Residences on Beeler Street put under law scrutiny

The independence of Carnegie Mellon students living on Beeler Street is under the public eye and may soon be tested. In the past month, a grievance has been filed with the city citing a Pittsburgh ordinance that makes it illegal for landlords to rent out houses to a group of more than three unrelated residents.

This information was initially communicated to David Chickering, the Mudge housefellow and a resident of Beeler, at the beginning of this school year.

“I was going down the street, and I noticed that people from the city were looking at houses, and they let me know that there was a possible violation,”
Chickering said. “Afterwards, I spoke to Councilman [William] Peduto’s office and he let me know that they were checking if there were possible code violations and that the Bureau of Building Inspections would investigate.”

Chickering noted that concerns over this issue were not brought about from older residents but rather from a specific individual.

“In Oakland, a few years ago, there were fires involving students, over-occupied homes, missing fire alarms, that sort of thing. The old mayor was really concerned about the condition of some of the places,” Chickering said. “So the residents of Beeler and the association and the city wants to make sure that the people living on Beeler are safe and that the neighborhood is nice.”

Some Carnegie Mellon students were completely unaware of the law.

“In regards to Pittsburgh’s three-unrelated-persons ordinance, I would say that I did not have any prior knowledge of the law and definitely did not know it existed when I signed my lease,” said Karthik Kumar, a junior business administration major and Beeler Street resident.

However, an individual effort was made on Chickering’s part to educate students about this law.

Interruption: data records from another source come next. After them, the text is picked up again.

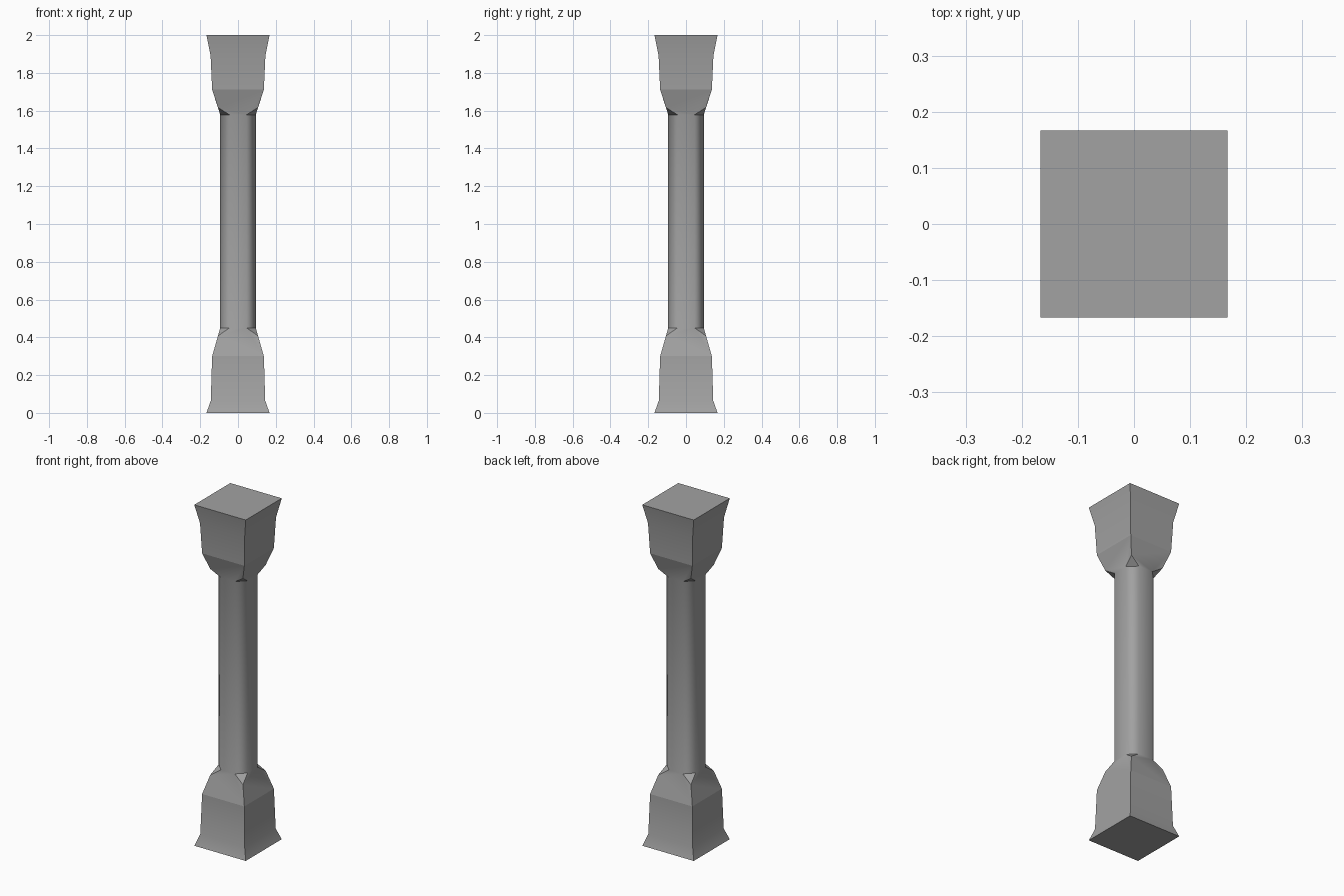
import bpy, bmesh, math
from mathutils import Matrix, Vector

cube = bpy.data.objects.get("Cube")
if cube:
    bpy.data.objects.remove(cube, do_unlink=True)

stone = bpy.data.materials.new("grey stone")
stone.use_nodes = True
grey = (0.36, 0.36, 0.36, 1)
stone.diffuse_color = grey
stone.node_tree.nodes["Principled BSDF"].inputs["Base Color"].default_value = grey

HALF, FACET = 0.094, 0.045      # shaft half width, half width of its main faces


def ring(bm, points, z):
    """Four-fold symmetric ring made by turning the given corner points."""
    return [bm.verts.new(Matrix.Rotation(k * math.pi / 2, 3, 'Z') @ Vector((x, y, z)))
            for k in range(4) for x, y in points]


def bridge(bm, a, b):
    n = len(a)
    for i in range(n):
        j = (i + 1) % n
        bm.faces.new((a[i], a[j], b[j], b[i]))


def block(bm, levels, corner, neck_z):
    """Square flared block tapering into the shaft, with its corners cut."""
    rings = [ring(bm, [(r, r)], z) for z, r in levels]
    bm.faces.new(rings[0])
    for a, b in zip(rings, rings[1:]):
        bridge(bm, a, b)
    base = rings[-1]
    tips = ring(bm, [(corner[1], corner[1])], corner[0])
    neck = ring(bm, [(HALF, FACET), (FACET, HALF)], neck_z)
    for k in range(4):
        n = (k + 1) % 4
        bm.faces.new((base[k], base[n], tips[n], neck[2 * n], neck[2 * k + 1], tips[k]))
        bm.faces.new((tips[k], neck[2 * k], neck[2 * k + 1]))
    return base, neck


bm = bmesh.new()
# Foot, head and the eight-sided shaft between them
foot, low = block(bm, [(0, 0.167), (0.065, 0.144), (0.30, 0.137)], (0.408, 0.106), 0.45)
head, high = block(bm, [(2, 0.167), (1.89, 0.145), (1.712, 0.137)], (1.617, 0.106), 1.578)
bridge(bm, low, high)
bmesh.ops.recalc_face_normals(bm, faces=bm.faces)

# Smooth shaft and flares, crisp corners and shoulder lines
for f in bm.faces:
    f.smooth = True
shoulders = set(foot + head)
for e in bm.edges:
    on_shoulder = all(v in shoulders for v in e.verts)
    e.smooth = not on_shoulder and e.calc_face_angle(0) < math.radians(46)

mesh = bpy.data.meshes.new("column")
bm.to_mesh(mesh)
bm.free()
mesh.materials.append(stone)
bpy.context.collection.objects.link(bpy.data.objects.new("column", mesh))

“I try and stop by and give people a warning. My role is to make sure our students are safe and happy and know their rights, but that they are also obeying the law,” Chickering said.

At the beginning of the year, he went down Beeler multiple times knocking on residents’ doors and letting them know of garbage and noise regulations as well as asking them to review their lease regarding the issue of more than three unrelated residents living in the house.

The call for such a form of door-to-door mass communication came from a separate, but equally pressing issue.

“Every time I have the HUB generate a list of students who live on Beeler, it is under 20, but of course more than that live on Beeler. Students just don’t register their new addresses due to their usage of SMCs,” said Chickering.

Carnegie Mellon students are concerned with the unfair nature of the law.

“Beeler has turned into a college student’s opportunity to find alternative housing, so if there is a house with rooms that could fit more than three residents then it seems unfair to students and landlords to restrict residence by an outdated law. Students are looking for economical housing,” said Yarden Harari, a senior architecture student and resident of Beeler Street.

This sentiment was echoed by other Beeler residents.

“It’s an unfair law because it’s mostly students living on Beeler. If we could have more people live in a house and pay less, why not? Technically, the house I am living in is $2400 a month, and if we split it between only three people, that would be $800 a month, which is ridiculous — if we are legally allowed to have up to four people on the lease, it makes more sense to split the rent among them,” said In-Kyoung Kim, a sophomore architecture major.

For some students, living in an off-campus house is a personal choice while for others, it is a matter of necessity.

“I did not know of this ordinance when moving off campus, and with the current living situation, most of the sophomores aren’t guaranteed housing close to campus so moving off campus is more ideal,” said Jennifer Chui, a sophomore biology major and resident in a house on Forbes.

The nature of such a problem makes it an issue to not only residents of Beeler Street, but of the entire locality.

“It definitely seems like an outdated law, and honestly I can’t really see the purpose of the law in the first place. I would argue that it should not affect me or my peers at all, seeing as it should be the landlord’s responsibility, not ours, to make sure that they are being consistent with Pittsburgh ordinances,” Kumar said.

This liability concern was addressed by Chickering.

“If there are more than three people on the lease then that would be an issue between the city and the landlord. It is up to the landlords to be responsible,” Chickering said.

Peduto’s office and the Bureau of Building Inspection failed to comment.

Chickering insisted that Carnegie Mellon would play a role if the city were to choose to take action.

“If our students were to be displaced because of this, I think that Carnegie Mellon would take good care of them and in any situation would try to make sure that the their lives are as peaceful as possible,” Chickering said. “If they are in an unhealthy living situation, then they should speak to the Office of Student Affairs and we will help them find a solution.”